Review Summary: Ice Cube circa 1990 calls Ice Cube circa 2010 a 'b*tch-a** n*gga.' Just look at the album cover; nothing says "gangsta" like a sneer, fingerless leather gloves, and a Jheri curl.
When the news hit that Ice Cube, real name O'Shea Jackson, was departing NWA for a solo career, everybody knew that the breakup was far from amicable. As the lyrical mastermind behind the group - he claims to have written over half of both the group's magnum opus Straight Outta Compton
and Eazy-E's classic solo debut Eazy-Duz -It
- Jackson was embittered over a monetary dispute with record head Jerry Heller regarding his work on the albums. But almost nothing Cube did was done pleasantly. The man now known for doing family movies was once upon a time a ruthless MC and arguably hip-hop's most incendiary lyricist. Every syllable he rapped exploded out of his mouth with attitude and power and nobody was exempt from the possibility of finding themselves caught in between the sights of Ice Cube's AK47. He was a force to be reckoned with, and AmeriKKKa's Most Wanted
showcases the might of his heyday perfectly.
If the Wu-Tang Clan honed lyrical swords, then Ice Cube threw lyrical fists. He started unapologetically taboo and profane lines by injecting them with angst and then finished them by slamming end rhymes against booming kicks. With a relentless personality and furious lyrics to match, Ice Cube had no fear on the mic.

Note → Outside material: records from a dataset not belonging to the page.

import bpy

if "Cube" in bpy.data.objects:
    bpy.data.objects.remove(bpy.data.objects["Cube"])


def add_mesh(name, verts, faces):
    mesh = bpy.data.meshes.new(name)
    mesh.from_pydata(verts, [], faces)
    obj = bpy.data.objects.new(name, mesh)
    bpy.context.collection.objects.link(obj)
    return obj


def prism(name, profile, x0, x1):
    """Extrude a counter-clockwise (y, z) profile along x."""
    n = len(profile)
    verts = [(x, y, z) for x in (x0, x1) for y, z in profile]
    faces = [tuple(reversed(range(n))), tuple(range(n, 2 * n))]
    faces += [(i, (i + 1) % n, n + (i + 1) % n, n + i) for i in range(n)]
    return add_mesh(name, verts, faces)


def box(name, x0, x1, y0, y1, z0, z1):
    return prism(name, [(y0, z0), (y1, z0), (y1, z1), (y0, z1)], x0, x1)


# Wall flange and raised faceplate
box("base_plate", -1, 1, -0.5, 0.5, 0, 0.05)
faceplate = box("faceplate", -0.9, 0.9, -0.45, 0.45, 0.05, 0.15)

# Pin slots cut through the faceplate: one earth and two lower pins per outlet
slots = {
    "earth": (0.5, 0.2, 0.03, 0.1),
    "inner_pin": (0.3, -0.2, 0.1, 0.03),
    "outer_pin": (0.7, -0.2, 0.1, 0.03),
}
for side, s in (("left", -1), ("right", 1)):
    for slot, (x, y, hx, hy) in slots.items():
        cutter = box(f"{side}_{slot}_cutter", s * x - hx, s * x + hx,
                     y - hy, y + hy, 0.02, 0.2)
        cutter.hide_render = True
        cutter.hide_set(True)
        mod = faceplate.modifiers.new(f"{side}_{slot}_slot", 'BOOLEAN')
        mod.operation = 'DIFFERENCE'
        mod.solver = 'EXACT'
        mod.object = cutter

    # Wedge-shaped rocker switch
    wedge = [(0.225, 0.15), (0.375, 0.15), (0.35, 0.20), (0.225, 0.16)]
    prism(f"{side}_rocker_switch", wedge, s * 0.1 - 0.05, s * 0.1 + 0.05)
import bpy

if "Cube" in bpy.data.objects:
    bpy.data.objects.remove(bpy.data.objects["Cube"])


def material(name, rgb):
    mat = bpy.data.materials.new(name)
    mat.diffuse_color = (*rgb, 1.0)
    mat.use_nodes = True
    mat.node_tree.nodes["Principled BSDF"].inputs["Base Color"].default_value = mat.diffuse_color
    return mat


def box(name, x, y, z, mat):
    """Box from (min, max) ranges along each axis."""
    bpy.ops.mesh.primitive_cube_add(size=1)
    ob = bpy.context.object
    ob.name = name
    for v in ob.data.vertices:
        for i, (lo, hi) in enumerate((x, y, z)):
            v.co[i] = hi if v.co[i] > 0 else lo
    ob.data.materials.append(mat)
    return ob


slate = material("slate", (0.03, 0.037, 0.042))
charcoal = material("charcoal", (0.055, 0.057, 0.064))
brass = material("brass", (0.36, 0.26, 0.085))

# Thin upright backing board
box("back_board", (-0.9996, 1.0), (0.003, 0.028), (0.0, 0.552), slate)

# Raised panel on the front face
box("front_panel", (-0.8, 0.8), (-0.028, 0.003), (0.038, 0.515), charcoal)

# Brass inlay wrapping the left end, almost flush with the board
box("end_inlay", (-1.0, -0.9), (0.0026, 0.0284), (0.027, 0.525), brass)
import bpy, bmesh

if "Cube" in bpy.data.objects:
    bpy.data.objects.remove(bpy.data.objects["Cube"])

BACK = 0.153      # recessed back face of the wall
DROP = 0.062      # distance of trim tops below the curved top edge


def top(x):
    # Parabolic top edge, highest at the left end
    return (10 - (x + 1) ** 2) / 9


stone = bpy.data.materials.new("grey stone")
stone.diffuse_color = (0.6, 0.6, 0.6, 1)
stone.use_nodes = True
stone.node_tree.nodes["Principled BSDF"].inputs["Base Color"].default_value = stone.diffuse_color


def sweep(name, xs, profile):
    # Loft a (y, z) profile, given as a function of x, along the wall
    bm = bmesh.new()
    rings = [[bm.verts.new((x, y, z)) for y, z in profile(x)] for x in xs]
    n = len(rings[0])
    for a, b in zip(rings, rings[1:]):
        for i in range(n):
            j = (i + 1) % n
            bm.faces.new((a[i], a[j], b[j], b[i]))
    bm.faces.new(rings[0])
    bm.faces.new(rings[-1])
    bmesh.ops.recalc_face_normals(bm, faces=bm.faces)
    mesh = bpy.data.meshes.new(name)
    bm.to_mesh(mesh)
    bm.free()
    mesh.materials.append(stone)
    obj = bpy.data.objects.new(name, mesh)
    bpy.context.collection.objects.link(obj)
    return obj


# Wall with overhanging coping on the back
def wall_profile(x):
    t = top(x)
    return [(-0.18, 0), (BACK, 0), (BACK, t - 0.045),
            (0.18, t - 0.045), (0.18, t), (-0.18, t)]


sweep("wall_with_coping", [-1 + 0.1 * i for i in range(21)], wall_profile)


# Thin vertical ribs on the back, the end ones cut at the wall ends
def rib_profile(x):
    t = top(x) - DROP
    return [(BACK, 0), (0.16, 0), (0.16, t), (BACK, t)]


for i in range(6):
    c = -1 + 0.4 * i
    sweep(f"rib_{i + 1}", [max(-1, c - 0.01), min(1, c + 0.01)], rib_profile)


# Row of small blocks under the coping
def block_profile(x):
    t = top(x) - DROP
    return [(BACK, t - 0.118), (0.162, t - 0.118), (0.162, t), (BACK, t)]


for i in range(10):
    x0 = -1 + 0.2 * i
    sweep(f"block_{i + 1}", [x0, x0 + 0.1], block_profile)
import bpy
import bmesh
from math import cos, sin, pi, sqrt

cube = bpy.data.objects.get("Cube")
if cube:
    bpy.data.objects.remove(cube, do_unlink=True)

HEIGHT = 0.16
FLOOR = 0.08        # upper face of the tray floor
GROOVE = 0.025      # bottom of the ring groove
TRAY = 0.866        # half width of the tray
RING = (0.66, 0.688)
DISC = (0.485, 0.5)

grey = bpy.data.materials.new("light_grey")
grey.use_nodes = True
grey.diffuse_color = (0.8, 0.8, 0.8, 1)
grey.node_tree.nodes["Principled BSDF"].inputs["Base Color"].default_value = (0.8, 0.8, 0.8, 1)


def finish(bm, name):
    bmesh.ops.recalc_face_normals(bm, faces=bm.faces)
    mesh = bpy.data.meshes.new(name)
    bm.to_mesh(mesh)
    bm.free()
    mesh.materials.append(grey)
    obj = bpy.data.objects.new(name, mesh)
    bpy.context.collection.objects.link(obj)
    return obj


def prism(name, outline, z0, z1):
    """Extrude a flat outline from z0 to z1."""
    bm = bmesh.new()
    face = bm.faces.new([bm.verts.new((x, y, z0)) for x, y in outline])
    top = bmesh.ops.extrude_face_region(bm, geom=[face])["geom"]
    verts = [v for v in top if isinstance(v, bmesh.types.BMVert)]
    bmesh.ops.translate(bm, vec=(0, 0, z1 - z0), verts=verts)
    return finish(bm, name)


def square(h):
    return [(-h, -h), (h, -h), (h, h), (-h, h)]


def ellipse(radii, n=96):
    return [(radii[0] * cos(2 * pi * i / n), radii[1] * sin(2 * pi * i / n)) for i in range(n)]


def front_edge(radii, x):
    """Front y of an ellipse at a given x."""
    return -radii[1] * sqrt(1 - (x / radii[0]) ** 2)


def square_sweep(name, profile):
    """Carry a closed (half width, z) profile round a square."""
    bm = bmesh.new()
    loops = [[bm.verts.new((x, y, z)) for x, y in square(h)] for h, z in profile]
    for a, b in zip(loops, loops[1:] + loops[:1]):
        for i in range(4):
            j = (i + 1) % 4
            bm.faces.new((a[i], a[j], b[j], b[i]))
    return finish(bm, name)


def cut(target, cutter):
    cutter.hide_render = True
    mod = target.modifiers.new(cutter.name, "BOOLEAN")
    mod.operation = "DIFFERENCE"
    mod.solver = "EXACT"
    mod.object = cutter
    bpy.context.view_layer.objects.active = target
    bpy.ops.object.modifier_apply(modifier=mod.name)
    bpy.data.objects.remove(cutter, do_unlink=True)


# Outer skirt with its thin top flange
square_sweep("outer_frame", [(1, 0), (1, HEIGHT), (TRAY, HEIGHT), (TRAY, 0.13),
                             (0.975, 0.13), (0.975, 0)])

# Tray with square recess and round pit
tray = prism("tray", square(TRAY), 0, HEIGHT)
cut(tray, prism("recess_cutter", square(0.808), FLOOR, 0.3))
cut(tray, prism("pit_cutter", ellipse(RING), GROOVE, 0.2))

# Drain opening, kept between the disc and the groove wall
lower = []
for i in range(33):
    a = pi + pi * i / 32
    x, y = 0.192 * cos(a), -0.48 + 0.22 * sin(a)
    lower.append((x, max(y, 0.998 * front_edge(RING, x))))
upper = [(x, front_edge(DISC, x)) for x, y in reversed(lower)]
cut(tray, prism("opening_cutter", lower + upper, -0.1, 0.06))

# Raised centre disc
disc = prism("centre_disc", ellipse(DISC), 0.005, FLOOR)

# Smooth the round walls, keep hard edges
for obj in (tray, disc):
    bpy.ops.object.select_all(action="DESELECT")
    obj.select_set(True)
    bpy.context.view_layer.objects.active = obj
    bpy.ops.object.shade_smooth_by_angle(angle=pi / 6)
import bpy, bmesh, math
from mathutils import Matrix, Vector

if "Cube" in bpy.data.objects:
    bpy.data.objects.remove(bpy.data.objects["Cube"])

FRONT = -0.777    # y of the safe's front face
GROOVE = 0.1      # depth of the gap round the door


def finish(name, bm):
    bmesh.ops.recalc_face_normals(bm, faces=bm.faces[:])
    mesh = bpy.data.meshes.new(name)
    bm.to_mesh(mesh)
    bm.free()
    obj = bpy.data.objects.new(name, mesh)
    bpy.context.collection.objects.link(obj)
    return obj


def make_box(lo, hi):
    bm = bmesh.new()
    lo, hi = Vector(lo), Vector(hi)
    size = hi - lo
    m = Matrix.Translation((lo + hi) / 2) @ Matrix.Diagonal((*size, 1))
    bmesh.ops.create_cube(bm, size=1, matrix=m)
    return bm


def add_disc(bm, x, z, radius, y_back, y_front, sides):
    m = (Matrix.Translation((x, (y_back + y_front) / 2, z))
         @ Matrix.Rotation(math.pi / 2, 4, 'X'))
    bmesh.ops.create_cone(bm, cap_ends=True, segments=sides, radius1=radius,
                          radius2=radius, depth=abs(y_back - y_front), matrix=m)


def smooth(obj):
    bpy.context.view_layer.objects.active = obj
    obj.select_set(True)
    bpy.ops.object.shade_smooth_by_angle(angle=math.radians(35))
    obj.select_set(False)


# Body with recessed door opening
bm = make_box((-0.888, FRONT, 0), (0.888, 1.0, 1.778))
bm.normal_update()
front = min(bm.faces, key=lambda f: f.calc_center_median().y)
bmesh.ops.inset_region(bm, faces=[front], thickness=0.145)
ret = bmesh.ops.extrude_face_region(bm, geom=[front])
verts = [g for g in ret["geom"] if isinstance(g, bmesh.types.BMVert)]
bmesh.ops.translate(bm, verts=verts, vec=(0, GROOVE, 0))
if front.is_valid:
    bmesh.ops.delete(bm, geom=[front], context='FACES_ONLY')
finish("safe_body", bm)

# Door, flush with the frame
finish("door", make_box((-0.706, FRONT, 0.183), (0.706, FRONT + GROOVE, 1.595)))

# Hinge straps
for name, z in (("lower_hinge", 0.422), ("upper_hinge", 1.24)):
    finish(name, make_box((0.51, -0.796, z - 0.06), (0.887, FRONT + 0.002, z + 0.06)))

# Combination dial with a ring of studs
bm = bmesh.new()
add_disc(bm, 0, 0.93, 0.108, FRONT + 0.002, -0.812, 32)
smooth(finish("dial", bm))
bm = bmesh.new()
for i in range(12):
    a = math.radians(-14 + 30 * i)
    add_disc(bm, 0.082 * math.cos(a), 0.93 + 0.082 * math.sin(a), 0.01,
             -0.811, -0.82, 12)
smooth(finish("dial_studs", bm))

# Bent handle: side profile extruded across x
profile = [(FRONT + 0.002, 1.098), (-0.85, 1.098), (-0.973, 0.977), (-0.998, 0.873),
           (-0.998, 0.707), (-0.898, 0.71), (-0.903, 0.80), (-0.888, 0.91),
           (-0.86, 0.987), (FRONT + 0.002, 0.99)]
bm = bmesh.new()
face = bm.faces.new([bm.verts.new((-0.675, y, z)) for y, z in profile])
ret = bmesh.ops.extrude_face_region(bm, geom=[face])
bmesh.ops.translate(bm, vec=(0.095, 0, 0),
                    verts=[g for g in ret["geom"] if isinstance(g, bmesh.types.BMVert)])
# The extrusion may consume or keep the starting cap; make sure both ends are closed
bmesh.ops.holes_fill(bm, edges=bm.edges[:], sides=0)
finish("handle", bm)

Now artists usually shouldn't have to fear anything, per se, but that just goes to show where Ice Cube set his parameters (if you could call them that.) Nothing was off-limits to him. In addition to your A-B-C, 1-2-3 rhymes about sex, drugs, and violence, you had blatant attacks on purportedly racist white organizations, and surprisingly enough, even African Americans and the same radio stations that aired his songs. Despite the unrelenting abrasiveness, there was a calculated wit about his rhymes, and the truth of the matter is, no matter how brutal he was on the mic, no matter how gangster and misogynistic he was, every song he made had political commentary contained somewhere within. Although he was his own artist, his style could loosely be described as an amalgamation of the diehard ghetto mentality shared and cultivated amongst the remaining members of his old group, NWA and Chuck D's socio-economic and political criticisms. Even though he had no background as a battle rapper, it's almost as if AmeriKKKa's Most Wanted
is an extended cipher, with America as the crowd that surrounded a frowning Ice Cube who was tearing through everyone in his line of sight.
Although he was from L.A. (or rather, straight out of Compton, if you'll indulge me the pleasure of making a pun,) Cube holed up in New York, New York in order to team up with Public Enemy's production, the Bomb Squad. Marked by dusty horn bursts, shrill guitar riffs and heavy percussion, the style of the Bomb Squad had helped propel hip-hop landmarks from the late 80's such as [i]It Takes a Nation of Millions To Hold Us[i] and The Adventures of Slick Rick
and did the same for Ice Cube. But, no disrespect to Bomb Squad, it was no match for Dre's production prowess, and that's where this album falters, if it falters at all. Ice Cube's rapping and Dr. Dre's stripped-down, amped-up funk was a match made in heaven, and were Cube to have had a chance at a solo record back with Ruthless, there's no doubt in my mind that it would have been a championed essential and a widely recognized record.
Although it's disappointing that he quickly fell off, we still have AmeriKKKa's Most Wanted
as a testament to Ice Cube's rap royalty. Ice Cube, in the purest sense of the idiom, went hard here, and ultimately succeeded in making one of the first great hip-hop albums of the 90's, an accomplishment in and of itself. It's truly astonishing how the mighty have fallen. After the hordes of hip-hop fans caught word that Eminem had collaborated with the likes of Rihanna and P!nk, people dismissed him as being a sell-out that paled in comparison to his old's self. Funny. People were saying the same sh*t about Ice Cube just when Em was dropping MMLP
. History has the tendency to repeat itself, just as you should have the tendency to replay this.